April 15th 2019 tax return is filed and 20k of taxes is owed. No late
payment penalty is assessed because no taxes were owed for 2017. Will
there still be an interest charge on the 20k?
I believe there is a flaw in this logic. As described in the question, the fact that that no taxes were owed for 2017 is not relevant. In order for the rest of the question to be true the key metric is that there was no tax liability for 2017.
from IRS pub 505
Who Does Not Have To Pay Estimated Tax
If you receive salaries and wages, you may be able to avoid paying
estimated tax by asking your employer to take more tax out of your
earnings. To do this, file a new Form W-4 with your employer. See
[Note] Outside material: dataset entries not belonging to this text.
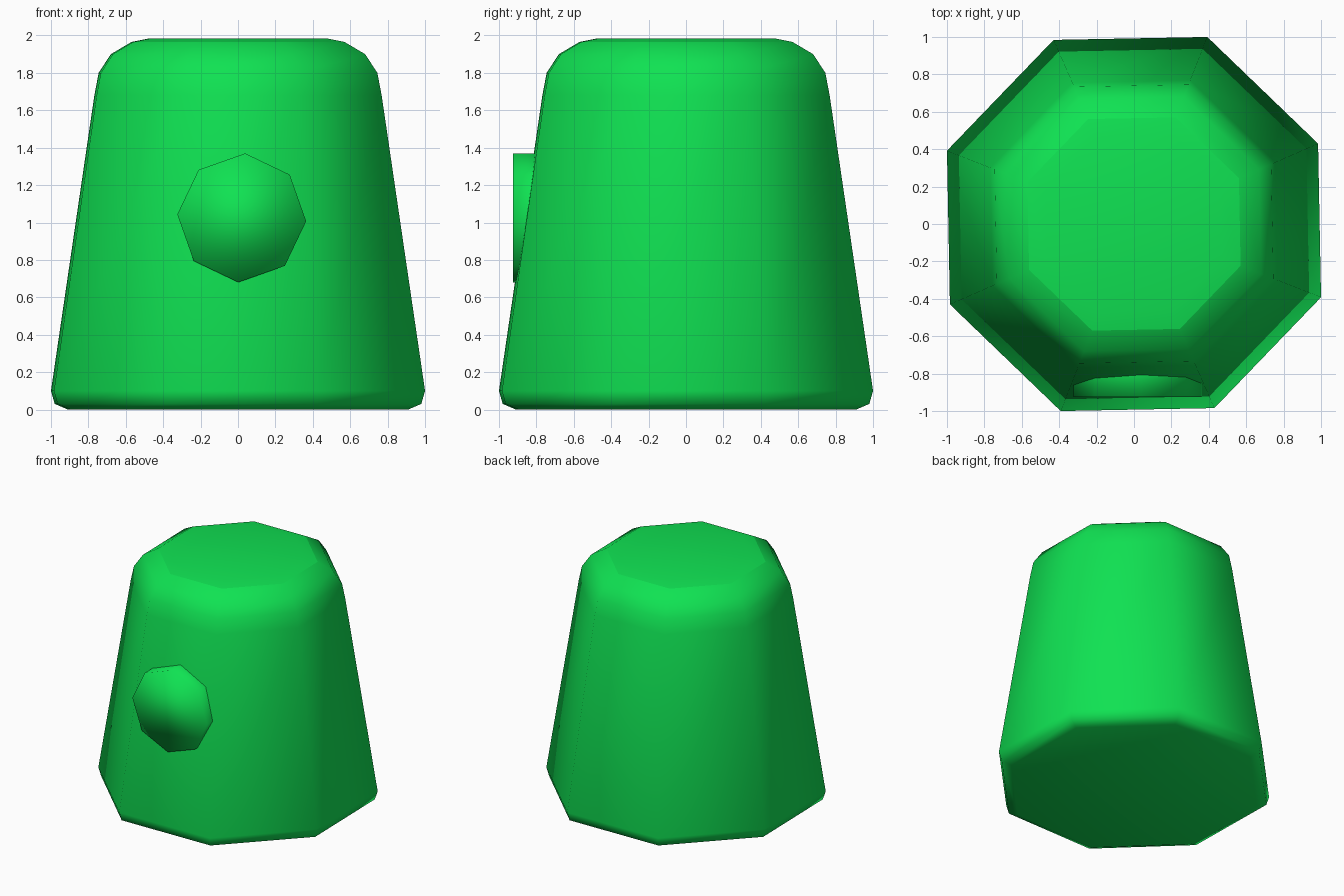
import bpy, bmesh, math

cube = bpy.data.objects.get("Cube")
if cube:
    bpy.data.objects.remove(cube, do_unlink=True)

SIDES = 8

green = bpy.data.materials.new("bright_green")
green.use_nodes = True
colour = (0.005, 0.76, 0.085, 1)
green.diffuse_color = colour
green.node_tree.nodes["Principled BSDF"].inputs["Base Color"].default_value = colour


def lathe(name, profile, turn, sharp_ring=None):
    """Stack of octagons from (height, radius) pairs, capped at both ends."""
    bm = bmesh.new()
    rings = []
    for z, r in profile:
        angles = [math.radians(turn) + math.tau * i / SIDES for i in range(SIDES)]
        rings.append([bm.verts.new((r * math.cos(a), r * math.sin(a), z)) for a in angles])
    for low, high in zip(rings, rings[1:]):
        for i in range(SIDES):
            j = (i + 1) % SIDES
            bm.faces.new((low[i], low[j], high[j], high[i]))
    bm.faces.new(rings[0][::-1])
    bm.faces.new(rings[-1])
    for f in bm.faces:
        f.smooth = True
    # Crease around one ring
    if sharp_ring is not None:
        ring = rings[sharp_ring]
        for i in range(SIDES):
            bm.edges.get((ring[i], ring[(i + 1) % SIDES])).smooth = False
    mesh = bpy.data.meshes.new(name)
    bm.to_mesh(mesh)
    bm.free()
    mesh.materials.append(green)
    obj = bpy.data.objects.new(name, mesh)
    bpy.context.collection.objects.link(obj)
    return obj


# Tapered body with rounded foot and shoulder: (height, half width)
widths = [(0, 0.91), (0.03, 0.98), (0.1, 1.0), (1.68, 0.768), (1.8, 0.745),
          (1.9, 0.68), (1.965, 0.57), (1.985, 0.47)]
turn = 23.6
corner = math.cos(math.radians(45 - turn))
lathe("body", [(z, w / corner) for z, w in widths], turn, sharp_ring=6)

# Round button on the front, running into the body
button = lathe("front_button", [(0, 0.345), (0.27, 0.345)], 87)
button.rotation_euler = (math.radians(90), 0, 0)
button.location = (0.02, -0.655, 1.025)
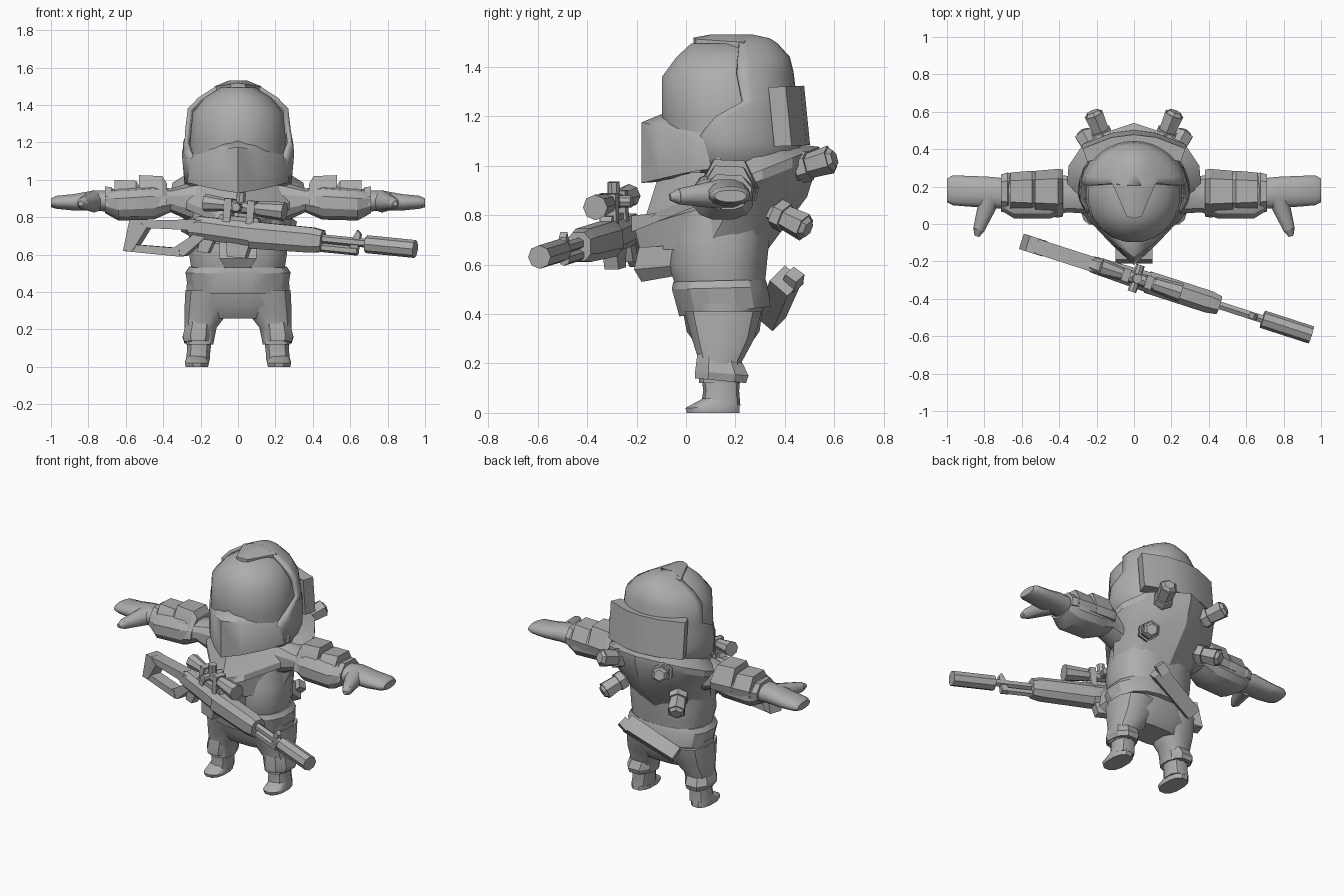
import bpy, bmesh, math
from mathutils import Vector, Matrix

if "Cube" in bpy.data.objects:
    bpy.data.objects.remove(bpy.data.objects["Cube"])

grey = bpy.data.materials.new("armour_grey")
grey.diffuse_color = (0.42, 0.42, 0.42, 1)
grey.use_nodes = True
grey.node_tree.nodes["Principled BSDF"].inputs["Base Color"].default_value = grey.diffuse_color


def make(name, bm, mirror=False, angle=35, solid=0.0, matrix=None):
    """Turn a bmesh into a finished, shaded object."""
    bmesh.ops.recalc_face_normals(bm, faces=bm.faces)
    if matrix:
        bm.transform(matrix)
    me = bpy.data.meshes.new(name)
    bm.to_mesh(me)
    bm.free()
    me.materials.append(grey)
    ob = bpy.data.objects.new(name, me)
    bpy.context.collection.objects.link(ob)
    if solid:
        m = ob.modifiers.new("thickness", 'SOLIDIFY')
        m.thickness = solid
    if mirror:
        ob.modifiers.new("mirror", 'MIRROR')
    bpy.ops.object.select_all(action='DESELECT')
    ob.select_set(True)
    bpy.context.view_layer.objects.active = ob
    bpy.ops.object.shade_smooth_by_angle(angle=math.radians(angle))
    return ob


def skin(rows, closed=True, caps=(True, True)):
    """Bridge rows of points into a surface."""
    bm = bmesh.new()
    vs = [[bm.verts.new(p) for p in r] for r in rows]
    n = len(vs[0])
    for a, b in zip(vs, vs[1:]):
        for i in range(n if closed else n - 1):
            j = (i + 1) % n
            bm.faces.new((a[i], a[j], b[j], b[i]))
    if caps[0]:
        bm.faces.new(vs[0])
    if caps[1]:
        bm.faces.new(vs[-1])
    return bm


def se(c, p):
    return math.copysign(abs(c) ** p, c)


def body(name, rings, n=16, p=0.8, **kw):
    """Upright loft; ring = (half width, y front, y back, z front, z back[, centre x])."""
    rows = []
    for r in rings:
        hx, yf, yb, zf, zb = r[:5]
        c = r[5] if len(r) > 5 else 0
        row = []
        for i in range(n):
            t = 2 * math.pi * (i + 0.5) / n
            s, k = se(math.sin(t), p), se(math.cos(t), p)
            f = (s + 1) / 2
            row.append((c + hx * k, yf + (yb - yf) * f, zf + (zb - zf) * f))
        rows.append(row)
    return make(name, skin(rows), **kw)


def limb(name, rings, n=12, p=0.8, **kw):
    """Loft along x; ring = (x, centre y, centre z, half depth, half height)."""
    rows = []
    for x, y, z, ry, rz in rings:
        ts = [2 * math.pi * (i + 0.5) / n for i in range(n)]
        rows.append([(x, y + ry * se(math.cos(t), p), z + rz * se(math.sin(t), p)) for t in ts])
    return make(name, skin(rows), **kw)


def prism(name, pts, lo, hi, axis='z', matrix=None, **kw):
    """Extrude a polygon along an axis from lo to hi."""
    put = {'z': lambda a, b, h: (a, b, h), 'x': lambda a, b, h: (h, a, b),
           'y': lambda a, b, h: (a, h, b)}[axis]
    return make(name, skin([[put(a, b, h) for a, b in pts] for h in (lo, hi)]),
                angle=20, matrix=matrix, **kw)


def bar(name, a, b, r1, r2=None, n=8, matrix=None, **kw):
    """Tapered rod from a to b."""
    a, b = Vector(a), Vector(b)
    bm = bmesh.new()
    m = Matrix.Translation((a + b) / 2) @ (b - a).to_track_quat('Z', 'Y').to_matrix().to_4x4()
    bmesh.ops.create_cone(bm, cap_ends=True, segments=n, radius1=r1,
                          radius2=r1 if r2 is None else r2, depth=(b - a).length, matrix=m)
    return make(name, bm, matrix=matrix, **kw)


# Helmet: inner visor dome
body("visor_dome", [(.25, -.07, .40, .97, .97), (.26, -.10, .42, 1.2, 1.2), (.245, -.10, .40, 1.36, 1.36),
                    (.18, -.04, .37, 1.44, 1.44), (.09, .02, .31, 1.495, 1.495)], n=20, p=1, angle=50)
# Helmet: open-faced shell, each row ends at its own front edge
rows = []
for z, rx, rf, rb, edge in [(.97, .285, .2, .30, .06), (1.10, .30, .2, .30, .04), (1.14, .30, .2, .295, .07),
                            (1.20, .295, .2, .29, .12), (1.26, .29, .2, .28, .23), (1.38, .272, .2, .265, .21),
                            (1.44, .215, .2, .25, .21), (1.495, .13, .15, .20, .215), (1.515, .085, .14, .17, .21),
                            (1.53, .04, .06, .10, .205)]:
    k = (edge - .17) / (rb if edge > .17 else rf)
    tm = math.acos(max(-1, min(1, k)))
    row = []
    for i in range(17):
        t = tm * (i - 8) / 8
        c = math.cos(t)
        row.append((rx * math.sin(t), .17 + c * (rb if c > 0 else rf), z))
    rows.append(row)
make("helmet_shell", skin(rows, closed=False, caps=(False, True)), solid=.025, angle=40)
# Helmet: crest tongue running forward over the visor
crest = [(.125, .235, 1.50), (.10, .18, 1.502), (.04, .04, 1.512), (0, .03, 1.518), (-.04, .04, 1.512), (-.10, .18, 1.502),
         (-.125, .235, 1.50), (0, .26, 1.53)]
make("helmet_crest", skin([[(x, y, 1.44) for x, y, z in crest], crest, [(x * .4, .2 + (y - .2) * .6, 1.53) for x, y, z in crest]]))
# Helmet: keeled jaw mask, top sloping back into the visor
half = [(.285, .14, .99, 1.10), (.25, .05, .98, 1.11), (.19, -.025, .965, 1.13), (.10, -.11, .945, 1.16), (0, -.18, .93, 1.175)]
mask = half + [(-x, y, a, b) for x, y, a, b in half[-2::-1]]
make("jaw_mask", skin([[(x * .6, y * .5 + .07, a + .01) for x, y, a, b in mask],
                       [(x, y, a) for x, y, a, b in mask], [(x, y, b) for x, y, a, b in mask],
                       [(x * .93, y + .02 + .065 * max(0, 1 - abs(x) / .19), b + .035) for x, y, a, b in mask]]), angle=45)
# Bent guard behind the head
prism("neck_guard", [(.25, .34), (.275, .41), (.12, .47), (0, .485), (-.12, .47), (-.275, .41), (-.25, .34), (0, .40)],
      1.08, 1.32, matrix=Matrix(((1, 0, 0, 0), (0, 1, -.1, .125), (0, .04, 1, -.016), (0, 0, 0, 1))))

# Mantle: yoke with a pointed chest and a stepped back, tapering down to the waist
half = [(0, -.22), (.12, -.11), (.27, .05), (.36, .18), (.35, .31), (.27, .43), (.15, .49), (0, .54)]
plan = half + [(-x, y) for x, y in half[-2:0:-1]]
edge_z = [.94 + .40 * (y - .2) for x, y in plan]
make("shoulder_mantle", skin([
    [(x * .68, .33 + (y - .54) * .68, .66) for x, y in plan],
    [(x * .85, y - .05 * (y > .3), .84 + .1 * (y - .2)) for x, y in plan],
    [(x, y, z - .04) for (x, y), z in zip(plan, edge_z)],
    [(x, y + .05 * (y < -.2), z) for (x, y), z in zip(plan, edge_z)],
    [(x * .74, .17 + (y - .17) * .74, 1.02 + .2 * (y - .2)) for x, y in plan]]), angle=25)
# Torso
body("torso", [(.25, -.04, .32, .50, .50), (.265, -.075, .33, .60, .60), (.265, -.06, .34, .70, .70),
               (.25, -.03, .35, .86, .86)])
body("belt_skirt", [(.27, -.03, .345, .39, .43), (.285, -.06, .335, .50, .51), (.265, -.055, .325, .53, .54)], angle=25)
body("hips", [(.20, .05, .25, .26, .26), (.275, .0, .30, .33, .33), (.28, -.02, .315, .44, .44)])
make("chest_pouch", skin([[(w, yf, z), (-w, yf, z), (-w, .02, z2), (w, .02, z2)] for w, yf, z, z2 in
                          ((.065, -.18, .53, .565), (.10, -.21, .58, .60), (.10, -.19, .67, .68))]), angle=20)

# Back thrusters: nozzle, rim and collar
for tag, a, b in (("upper", (.15, .43, .98), (.215, .585, 1.025)), ("lower", (.19, .34, .82), (.265, .48, .75))):
    a, b = Vector(a), Vector(b)
    bar(tag + "_thruster", a, b, .045, .058, n=6, mirror=True)
    bar(tag + "_thruster_rim", b, b + (b - a) * .1, .05, .035, n=6, mirror=True)
    bar(tag + "_thruster_collar", a + (b - a) * .2, a + (b - a) * .45, .062, n=6, mirror=True)

# Holster slung diagonally across the back of the waist, with its handle
bar("waist_holster", (.15, .405, .535), (-.17, .345, .385), .068, .06, n=4, angle=20)
bar("holster_handle", (.12, .43, .52), (.17, .44, .56), .045, .04, n=4, angle=20)

# Legs
body("leg", [(.075, .05, .22, .12, .12, .205), (.088, .05, .23, .21, .21, .20), (.125, .02, .28, .30, .30, .165),
             (.14, -.01, .31, .41, .41, .145)], n=12, mirror=True)
body("knee_guard", [(.078, .03, .25, .14, .12, .213), (.088, .03, .26, .17, .15, .213), (.08, .04, .235, .24, .20, .205)],
     n=8, mirror=True, angle=25)
body("boot", [(.066, .06, .22, .03, .03, .215), (.065, .07, .215, .09, .09, .21), (.07, .06, .22, .16, .15, .205)],
     n=10, mirror=True)
body("foot", [(.062, .0, .22, 0, 0, .22), (.066, -.005, .22, .02, .025, .22), (.055, .07, .21, .06, .06, .22)],
     n=12, mirror=True)

# Arms
limb("arm", [(.22, .16, .88, .11, .12), (.36, .16, .89, .10, .065), (.45, .15, .88, .125, .095),
             (.64, .15, .87, .125, .09), (.71, .16, .88, .09, .06)], mirror=True, angle=30)
for i, (x0, x1, z) in enumerate(((.38, .53, 1.025), (.52, .66, 1.0), (.65, .71, .965))):
    def section(x, z, s):
        pts = ((-.13, .86), (-.12, .91), (-.06, z), (.07, z - .005), (.12, .91), (.11, .86))
        return [(x, .17 + y * s, h) for y, h in pts]
    s = 1 - .08 * i
    make("arm_plate_%d" % (i + 1), skin([section(x0, z - .045, s), section(x0 + .025, z - .005, s * 1.04),
                                         section(x1, z, s * .95)]), mirror=True, angle=20)
limb("hand", [(.67, .16, .885, .085, .06), (.77, .17, .89, .085, .055), (.88, .175, .88, .085, .045),
              (.97, .18, .88, .082, .036), (1.0, .18, .877, .065, .024)], mirror=True, p=.9, angle=50)
bar("thumb", (.77, .14, .885), (.83, -.03, .875), .06, .032, n=10, mirror=True, angle=60)
bar("thumb_tip", (.83, -.03, .875), (.84, -.065, .873), .032, .014, n=10, mirror=True, angle=60)

# Rifle, built along local x (barrel) and z (up)
u = Vector((1, -.323, -.10)).normalized()
side = Vector((0, 0, 1)).cross(u).normalized()
up = u.cross(side)
G = Matrix.Translation((0, -.287, .725)) @ Matrix((u, side, up)).transposed().to_4x4()


def gbox(name, pts, w):
    return prism(name, pts, -w, w, 'y', matrix=G)


def grod(name, x0, x1, z, r0, r1=None, n=8):
    return bar(name, (x0, 0, z), (x1, 0, z), r0, r1, n, matrix=G)


def gblock(name, rings):
    """Octagonal body; ring = (x, half width, z low, z high)."""
    shape = ((.5, 0), (1, .25), (1, .75), (.5, 1), (-.5, 1), (-1, .75), (-1, .25), (-.5, 0))
    return make(name, skin([[(x, w * a, lo + (hi - lo) * b) for a, b in shape] for x, w, lo, hi in rings]),
                matrix=G, angle=20)


gbox("stock_top_bar", [(-.59, .0), (-.25, .04), (-.2, .04), (-.2, -.02), (-.30, -.02), (-.59, -.035)], .04)
gbox("stock_butt", [(-.62, -.165), (-.60, .0), (-.55, .005), (-.50, -.03), (-.565, -.155)], .043)
gbox("stock_lower_bar", [(-.62, -.165), (-.30, -.165), (-.31, -.12), (-.58, -.125)], .038)
gbox("stock_strut", [(-.32, -.165), (-.28, -.16), (-.15, -.03), (-.21, -.02), (-.34, -.12)], .035)
gblock("receiver", [(-.27, .035, -.05, .03), (-.22, .045, -.06, .06), (.10, .055, -.075, .055)])
gblock("handguard", [(.08, .06, -.085, .06), (.42, .06, -.075, .06), (.48, .05, -.065, .05)])
gbox("grip", [(-.2, -.05), (-.12, -.05), (-.15, -.13), (-.21, -.13)], .025)
gbox("magazine", [(-.05, -.06), (.08, -.06), (.06, -.14), (-.04, -.14)], .03)
grod("barrel", .46, .75, .005, .024, n=6)
grod("lower_tube", .46, .68, -.042, .024, n=6)
gbox("front_sight", [(.63, -.06), (.68, -.06), (.69, .05), (.67, .07), (.65, .03)], .015)
grod("muzzle", .725, 1.0, .0, .048)
# Scope
grod("scope_rear", -.2, -.08, .135, .048, .034)
grod("scope_tube", -.09, .12, .13, .034)
grod("scope_front", .10, .25, .13, .04, .052)
for i, x in enumerate((-.06, .07)):
    gbox("scope_mount_%d" % (i + 1), [(x - .02, .04), (x + .02, .04), (x + .02, .17), (x - .02, .17)], .035)
gbox("scope_rail", [(-.12, .04), (.13, .04), (.11, .08), (-.1, .08)], .025)
bar("scope_top_knob", (0, 0, .13), (0, 0, .21), .026, matrix=G)
bar("scope_side_knob", (0, -.075, .13), (0, .075, .13), .024, matrix=G)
Estimated tax not required.
You don’t have to pay estimated tax for 2018 if you meet all three of
the following conditions.
- You had no tax liability for 2017.
- You were a U.S. citizen or resident alien for the whole year.
- Your 2017 tax year covered a 12-month period.
You had no tax liability for 2017 if your total tax (defined later
under Total tax for 2017—line 12b ) was zero or you didn’t have to
file an income tax return.
So if you had no tax liability in 2017, then you can avoid estimated payments.
If you have zero withheld in 2018, and owe 20K then expect to be hit with the underpayment penalty.